• WORK TASK: Look through the data below for the line with "bm.faces.new([bm.verts.new(p) for p" and the line with "cnt = max(1, round((P(1, v1)", then output those two and all lines in between, exactly as written.

Dataset entries
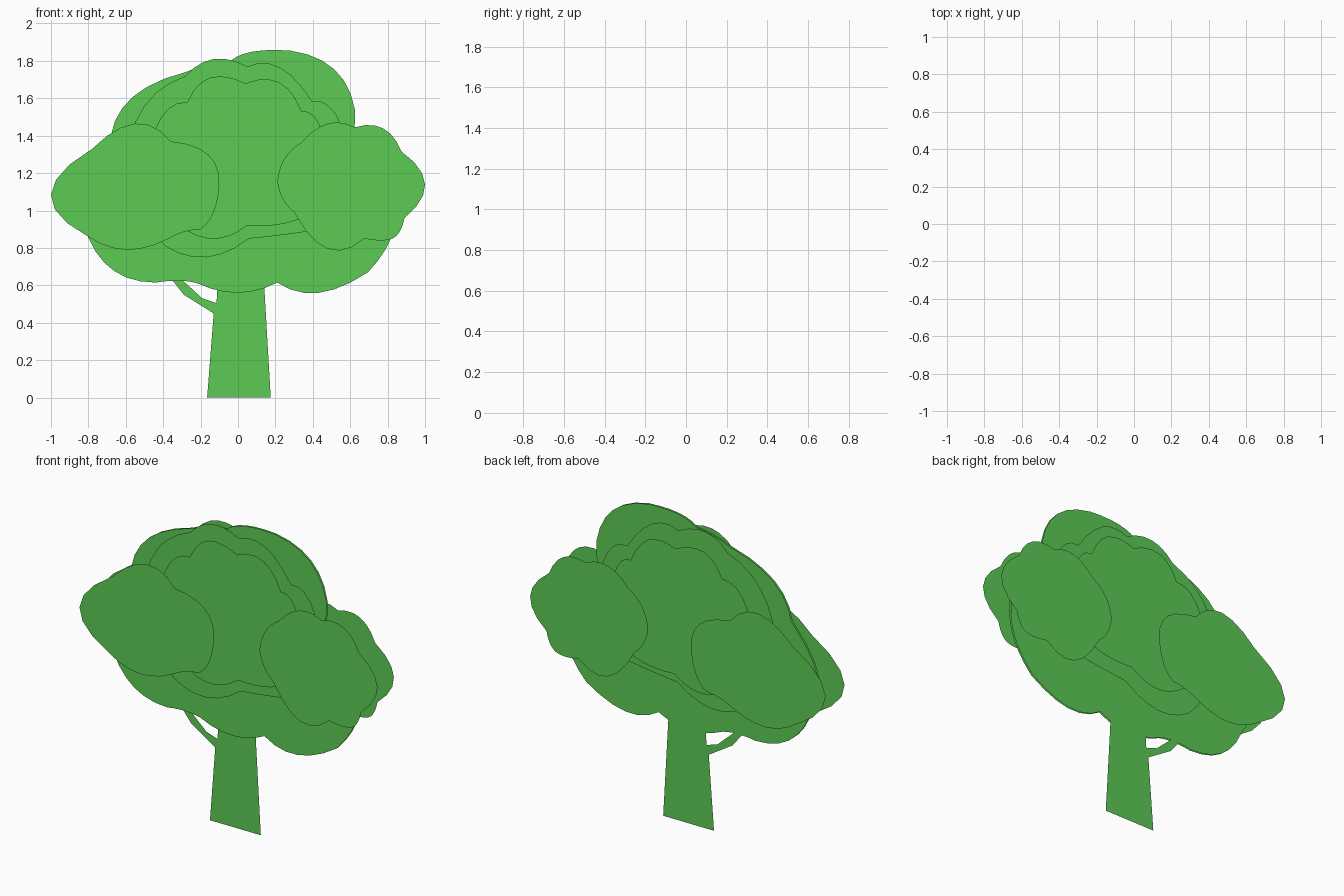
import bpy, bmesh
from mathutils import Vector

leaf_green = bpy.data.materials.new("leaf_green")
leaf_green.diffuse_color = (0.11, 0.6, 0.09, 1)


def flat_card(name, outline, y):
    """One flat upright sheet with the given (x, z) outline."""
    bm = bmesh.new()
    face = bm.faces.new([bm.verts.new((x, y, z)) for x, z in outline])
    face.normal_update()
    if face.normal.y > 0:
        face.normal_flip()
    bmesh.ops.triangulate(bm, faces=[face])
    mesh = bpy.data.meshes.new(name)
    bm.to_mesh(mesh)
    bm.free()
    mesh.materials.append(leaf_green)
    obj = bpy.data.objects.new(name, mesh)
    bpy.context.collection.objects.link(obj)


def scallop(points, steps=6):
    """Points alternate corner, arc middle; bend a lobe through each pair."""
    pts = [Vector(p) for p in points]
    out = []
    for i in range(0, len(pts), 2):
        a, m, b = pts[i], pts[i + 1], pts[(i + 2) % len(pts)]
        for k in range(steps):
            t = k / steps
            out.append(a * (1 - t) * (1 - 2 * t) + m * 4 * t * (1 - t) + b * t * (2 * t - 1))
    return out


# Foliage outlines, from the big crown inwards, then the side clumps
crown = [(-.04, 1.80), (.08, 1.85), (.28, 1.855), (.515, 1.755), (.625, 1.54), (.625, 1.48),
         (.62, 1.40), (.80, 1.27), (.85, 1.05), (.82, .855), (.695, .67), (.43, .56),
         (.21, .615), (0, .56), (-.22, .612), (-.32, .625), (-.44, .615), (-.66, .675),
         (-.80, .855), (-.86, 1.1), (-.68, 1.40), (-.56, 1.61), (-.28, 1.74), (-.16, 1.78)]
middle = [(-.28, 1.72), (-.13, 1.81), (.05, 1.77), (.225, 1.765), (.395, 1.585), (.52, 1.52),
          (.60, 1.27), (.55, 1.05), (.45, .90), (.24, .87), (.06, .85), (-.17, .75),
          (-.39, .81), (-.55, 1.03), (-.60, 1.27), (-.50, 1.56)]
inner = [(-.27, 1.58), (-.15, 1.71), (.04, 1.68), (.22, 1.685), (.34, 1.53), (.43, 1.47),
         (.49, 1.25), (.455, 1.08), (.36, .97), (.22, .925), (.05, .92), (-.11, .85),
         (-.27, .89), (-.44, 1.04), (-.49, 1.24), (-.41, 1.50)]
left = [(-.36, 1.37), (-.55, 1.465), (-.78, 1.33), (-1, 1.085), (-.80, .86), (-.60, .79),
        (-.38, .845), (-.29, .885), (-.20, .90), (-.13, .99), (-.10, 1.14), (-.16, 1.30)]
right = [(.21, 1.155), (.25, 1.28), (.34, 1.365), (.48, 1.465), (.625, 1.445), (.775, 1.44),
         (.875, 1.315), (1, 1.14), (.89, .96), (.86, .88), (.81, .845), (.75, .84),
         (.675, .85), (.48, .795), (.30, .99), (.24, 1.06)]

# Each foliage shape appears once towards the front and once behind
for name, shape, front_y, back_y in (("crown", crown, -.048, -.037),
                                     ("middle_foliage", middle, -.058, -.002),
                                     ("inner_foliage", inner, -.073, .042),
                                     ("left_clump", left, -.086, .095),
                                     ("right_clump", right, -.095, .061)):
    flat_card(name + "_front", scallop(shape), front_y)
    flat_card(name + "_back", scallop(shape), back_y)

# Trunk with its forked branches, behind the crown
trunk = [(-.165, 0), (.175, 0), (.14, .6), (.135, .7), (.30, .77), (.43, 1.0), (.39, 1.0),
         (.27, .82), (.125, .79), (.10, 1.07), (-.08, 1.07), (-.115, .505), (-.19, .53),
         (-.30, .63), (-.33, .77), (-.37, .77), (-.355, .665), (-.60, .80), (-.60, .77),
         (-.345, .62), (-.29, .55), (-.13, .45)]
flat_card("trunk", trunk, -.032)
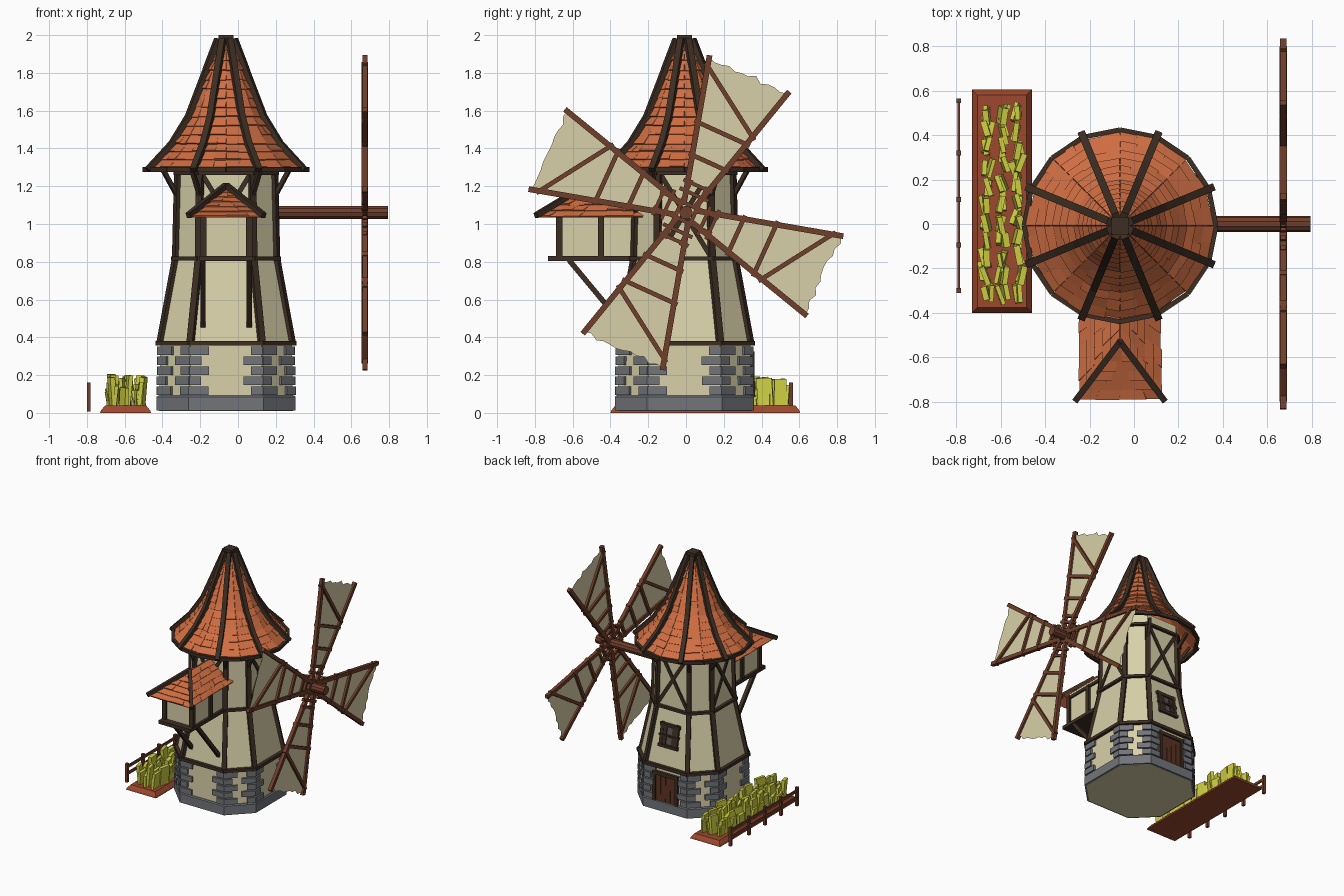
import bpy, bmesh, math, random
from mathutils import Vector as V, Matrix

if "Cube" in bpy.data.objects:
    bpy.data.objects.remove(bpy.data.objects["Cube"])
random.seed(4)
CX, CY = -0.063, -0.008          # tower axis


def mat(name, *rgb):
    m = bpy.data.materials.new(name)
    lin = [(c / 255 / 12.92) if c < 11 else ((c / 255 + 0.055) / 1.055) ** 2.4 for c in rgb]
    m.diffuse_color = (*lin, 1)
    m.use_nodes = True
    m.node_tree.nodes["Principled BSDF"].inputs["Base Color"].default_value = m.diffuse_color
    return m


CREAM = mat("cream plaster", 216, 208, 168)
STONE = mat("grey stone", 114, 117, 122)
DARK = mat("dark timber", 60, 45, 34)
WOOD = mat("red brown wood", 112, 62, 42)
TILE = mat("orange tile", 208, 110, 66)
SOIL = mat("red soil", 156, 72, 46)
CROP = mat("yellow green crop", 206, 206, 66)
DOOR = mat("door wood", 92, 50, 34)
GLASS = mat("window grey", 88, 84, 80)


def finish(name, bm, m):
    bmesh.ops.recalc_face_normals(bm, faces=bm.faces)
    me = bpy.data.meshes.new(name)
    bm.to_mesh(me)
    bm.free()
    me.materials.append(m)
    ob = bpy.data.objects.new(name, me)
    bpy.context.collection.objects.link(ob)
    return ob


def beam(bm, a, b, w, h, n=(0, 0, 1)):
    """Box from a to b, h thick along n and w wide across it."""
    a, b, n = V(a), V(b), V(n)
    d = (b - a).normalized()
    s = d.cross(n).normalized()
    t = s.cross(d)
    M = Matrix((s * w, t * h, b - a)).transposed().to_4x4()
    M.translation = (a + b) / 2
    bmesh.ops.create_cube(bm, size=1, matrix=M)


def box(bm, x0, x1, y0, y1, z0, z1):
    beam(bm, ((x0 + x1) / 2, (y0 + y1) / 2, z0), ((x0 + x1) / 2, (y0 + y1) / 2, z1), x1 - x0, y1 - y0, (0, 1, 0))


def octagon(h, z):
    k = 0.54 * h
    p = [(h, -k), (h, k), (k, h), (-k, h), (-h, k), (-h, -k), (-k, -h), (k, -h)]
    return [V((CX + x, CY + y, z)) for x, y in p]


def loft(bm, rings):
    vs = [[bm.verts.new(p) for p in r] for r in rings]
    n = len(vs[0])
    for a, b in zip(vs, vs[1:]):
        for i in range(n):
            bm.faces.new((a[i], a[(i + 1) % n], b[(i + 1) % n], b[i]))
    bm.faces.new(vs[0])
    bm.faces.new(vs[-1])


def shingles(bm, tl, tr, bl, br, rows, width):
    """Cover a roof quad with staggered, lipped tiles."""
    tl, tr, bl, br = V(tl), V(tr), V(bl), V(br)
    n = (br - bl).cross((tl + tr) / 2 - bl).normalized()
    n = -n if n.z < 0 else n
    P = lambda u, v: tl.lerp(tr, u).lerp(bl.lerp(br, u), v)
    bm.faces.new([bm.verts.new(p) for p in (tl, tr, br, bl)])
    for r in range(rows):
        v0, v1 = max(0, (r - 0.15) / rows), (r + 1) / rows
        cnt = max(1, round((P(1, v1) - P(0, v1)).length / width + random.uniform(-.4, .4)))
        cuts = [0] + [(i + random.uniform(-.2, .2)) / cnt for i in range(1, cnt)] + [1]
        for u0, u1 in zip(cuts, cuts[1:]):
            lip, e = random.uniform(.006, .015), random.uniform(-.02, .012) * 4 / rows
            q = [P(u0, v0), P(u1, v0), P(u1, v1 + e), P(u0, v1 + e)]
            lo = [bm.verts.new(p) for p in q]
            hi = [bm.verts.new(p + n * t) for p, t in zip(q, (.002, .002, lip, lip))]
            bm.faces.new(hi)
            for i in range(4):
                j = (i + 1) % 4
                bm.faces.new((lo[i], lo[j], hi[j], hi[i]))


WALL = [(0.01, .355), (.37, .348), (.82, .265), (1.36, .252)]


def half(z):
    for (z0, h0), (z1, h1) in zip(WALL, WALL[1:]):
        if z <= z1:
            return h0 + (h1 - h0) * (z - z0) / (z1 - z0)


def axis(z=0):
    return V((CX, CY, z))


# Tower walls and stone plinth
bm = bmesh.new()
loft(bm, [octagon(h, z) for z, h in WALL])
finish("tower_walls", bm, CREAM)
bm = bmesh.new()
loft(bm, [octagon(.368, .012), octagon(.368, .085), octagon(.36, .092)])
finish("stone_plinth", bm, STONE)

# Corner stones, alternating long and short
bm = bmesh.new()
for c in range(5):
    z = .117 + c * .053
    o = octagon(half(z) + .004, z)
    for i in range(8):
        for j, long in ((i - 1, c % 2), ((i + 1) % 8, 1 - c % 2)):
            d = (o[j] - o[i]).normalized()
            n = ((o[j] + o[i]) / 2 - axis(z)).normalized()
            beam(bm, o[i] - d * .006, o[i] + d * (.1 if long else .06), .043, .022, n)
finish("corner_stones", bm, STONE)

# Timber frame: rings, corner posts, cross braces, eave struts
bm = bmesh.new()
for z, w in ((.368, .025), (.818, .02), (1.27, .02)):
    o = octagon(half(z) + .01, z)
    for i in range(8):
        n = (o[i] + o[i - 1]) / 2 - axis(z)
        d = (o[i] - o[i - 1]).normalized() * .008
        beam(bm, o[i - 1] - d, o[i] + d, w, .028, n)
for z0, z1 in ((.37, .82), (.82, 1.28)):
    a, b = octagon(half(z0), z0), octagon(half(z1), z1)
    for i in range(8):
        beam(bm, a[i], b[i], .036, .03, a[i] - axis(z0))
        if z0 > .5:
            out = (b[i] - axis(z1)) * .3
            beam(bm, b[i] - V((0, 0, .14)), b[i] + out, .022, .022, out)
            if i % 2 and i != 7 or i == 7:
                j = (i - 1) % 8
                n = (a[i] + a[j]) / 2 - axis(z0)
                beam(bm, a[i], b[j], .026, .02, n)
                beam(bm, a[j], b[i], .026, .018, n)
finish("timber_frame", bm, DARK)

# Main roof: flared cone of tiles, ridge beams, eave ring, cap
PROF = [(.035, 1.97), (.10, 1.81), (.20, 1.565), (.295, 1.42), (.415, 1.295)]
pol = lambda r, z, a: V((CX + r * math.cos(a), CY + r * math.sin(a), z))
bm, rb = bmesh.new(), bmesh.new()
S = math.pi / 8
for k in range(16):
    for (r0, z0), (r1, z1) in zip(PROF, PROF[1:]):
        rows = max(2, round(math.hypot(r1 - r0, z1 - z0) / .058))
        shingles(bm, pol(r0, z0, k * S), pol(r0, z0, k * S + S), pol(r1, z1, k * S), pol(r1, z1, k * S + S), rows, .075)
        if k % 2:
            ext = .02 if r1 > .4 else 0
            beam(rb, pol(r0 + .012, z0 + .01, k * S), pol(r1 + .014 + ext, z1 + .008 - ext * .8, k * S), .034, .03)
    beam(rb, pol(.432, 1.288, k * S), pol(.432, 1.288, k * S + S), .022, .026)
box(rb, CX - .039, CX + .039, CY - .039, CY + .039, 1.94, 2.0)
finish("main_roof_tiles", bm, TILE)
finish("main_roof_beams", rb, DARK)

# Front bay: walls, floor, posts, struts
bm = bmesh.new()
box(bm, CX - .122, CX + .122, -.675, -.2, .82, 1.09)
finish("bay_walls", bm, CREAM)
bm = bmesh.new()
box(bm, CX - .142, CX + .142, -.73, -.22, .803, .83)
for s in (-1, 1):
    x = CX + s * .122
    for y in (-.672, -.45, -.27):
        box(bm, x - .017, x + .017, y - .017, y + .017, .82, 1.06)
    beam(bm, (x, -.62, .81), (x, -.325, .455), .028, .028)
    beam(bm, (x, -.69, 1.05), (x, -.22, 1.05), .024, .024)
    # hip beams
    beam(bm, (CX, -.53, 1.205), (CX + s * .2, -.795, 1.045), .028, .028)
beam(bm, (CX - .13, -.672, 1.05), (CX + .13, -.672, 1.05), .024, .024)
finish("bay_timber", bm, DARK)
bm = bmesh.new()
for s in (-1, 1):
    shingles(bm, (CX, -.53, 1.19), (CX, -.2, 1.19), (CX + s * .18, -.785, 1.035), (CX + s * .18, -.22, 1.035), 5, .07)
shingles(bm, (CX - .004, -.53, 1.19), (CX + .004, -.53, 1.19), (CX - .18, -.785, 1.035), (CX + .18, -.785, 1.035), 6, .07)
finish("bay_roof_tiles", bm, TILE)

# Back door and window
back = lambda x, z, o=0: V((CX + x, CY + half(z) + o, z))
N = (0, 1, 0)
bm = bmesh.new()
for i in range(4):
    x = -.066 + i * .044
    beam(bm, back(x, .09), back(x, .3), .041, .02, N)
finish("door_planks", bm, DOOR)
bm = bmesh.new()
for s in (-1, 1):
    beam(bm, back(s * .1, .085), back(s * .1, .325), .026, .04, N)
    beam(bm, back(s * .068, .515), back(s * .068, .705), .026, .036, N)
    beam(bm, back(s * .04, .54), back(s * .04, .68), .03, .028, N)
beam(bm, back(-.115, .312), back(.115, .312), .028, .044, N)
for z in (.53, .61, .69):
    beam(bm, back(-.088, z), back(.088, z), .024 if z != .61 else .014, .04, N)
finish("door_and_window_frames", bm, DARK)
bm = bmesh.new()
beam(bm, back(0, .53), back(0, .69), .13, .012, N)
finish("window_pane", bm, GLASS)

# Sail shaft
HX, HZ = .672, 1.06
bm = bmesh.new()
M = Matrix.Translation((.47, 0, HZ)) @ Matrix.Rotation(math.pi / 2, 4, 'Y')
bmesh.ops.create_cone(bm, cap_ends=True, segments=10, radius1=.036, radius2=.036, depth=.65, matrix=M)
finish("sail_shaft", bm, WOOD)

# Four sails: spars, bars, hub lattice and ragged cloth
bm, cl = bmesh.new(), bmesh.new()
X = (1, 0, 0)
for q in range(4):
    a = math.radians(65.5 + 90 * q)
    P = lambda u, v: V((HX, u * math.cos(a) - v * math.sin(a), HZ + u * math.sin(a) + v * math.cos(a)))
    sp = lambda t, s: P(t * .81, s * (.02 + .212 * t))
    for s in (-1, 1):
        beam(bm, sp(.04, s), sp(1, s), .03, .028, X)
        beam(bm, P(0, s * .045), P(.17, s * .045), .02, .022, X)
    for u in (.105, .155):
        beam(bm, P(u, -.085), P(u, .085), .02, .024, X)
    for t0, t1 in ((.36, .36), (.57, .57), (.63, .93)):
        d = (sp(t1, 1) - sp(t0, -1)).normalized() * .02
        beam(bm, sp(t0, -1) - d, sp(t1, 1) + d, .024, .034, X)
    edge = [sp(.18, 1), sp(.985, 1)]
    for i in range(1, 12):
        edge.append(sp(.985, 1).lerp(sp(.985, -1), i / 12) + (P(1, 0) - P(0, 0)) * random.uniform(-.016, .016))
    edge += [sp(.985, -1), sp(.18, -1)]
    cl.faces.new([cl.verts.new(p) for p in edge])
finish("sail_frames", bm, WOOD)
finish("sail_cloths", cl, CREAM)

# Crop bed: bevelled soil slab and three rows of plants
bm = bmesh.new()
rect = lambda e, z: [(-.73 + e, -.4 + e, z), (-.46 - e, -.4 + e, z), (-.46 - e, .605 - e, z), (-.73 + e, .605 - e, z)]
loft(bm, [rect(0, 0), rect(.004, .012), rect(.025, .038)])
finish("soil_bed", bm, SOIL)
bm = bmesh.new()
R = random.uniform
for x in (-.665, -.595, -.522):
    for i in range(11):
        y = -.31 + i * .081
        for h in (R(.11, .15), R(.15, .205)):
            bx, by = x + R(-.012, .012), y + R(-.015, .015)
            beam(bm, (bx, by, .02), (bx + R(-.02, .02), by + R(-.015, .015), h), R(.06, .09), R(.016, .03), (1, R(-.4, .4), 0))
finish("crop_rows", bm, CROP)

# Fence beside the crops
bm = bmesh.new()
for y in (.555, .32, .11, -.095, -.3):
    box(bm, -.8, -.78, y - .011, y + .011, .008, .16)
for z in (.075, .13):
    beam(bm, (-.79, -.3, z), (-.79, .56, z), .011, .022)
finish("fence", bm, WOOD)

• REPLY TO THE TASK:
    bm.faces.new([bm.verts.new(p) for p in (tl, tr, br, bl)])
    for r in range(rows):
        v0, v1 = max(0, (r - 0.15) / rows), (r + 1) / rows
        cnt = max(1, round((P(1, v1) - P(0, v1)).length / width + random.uniform(-.4, .4)))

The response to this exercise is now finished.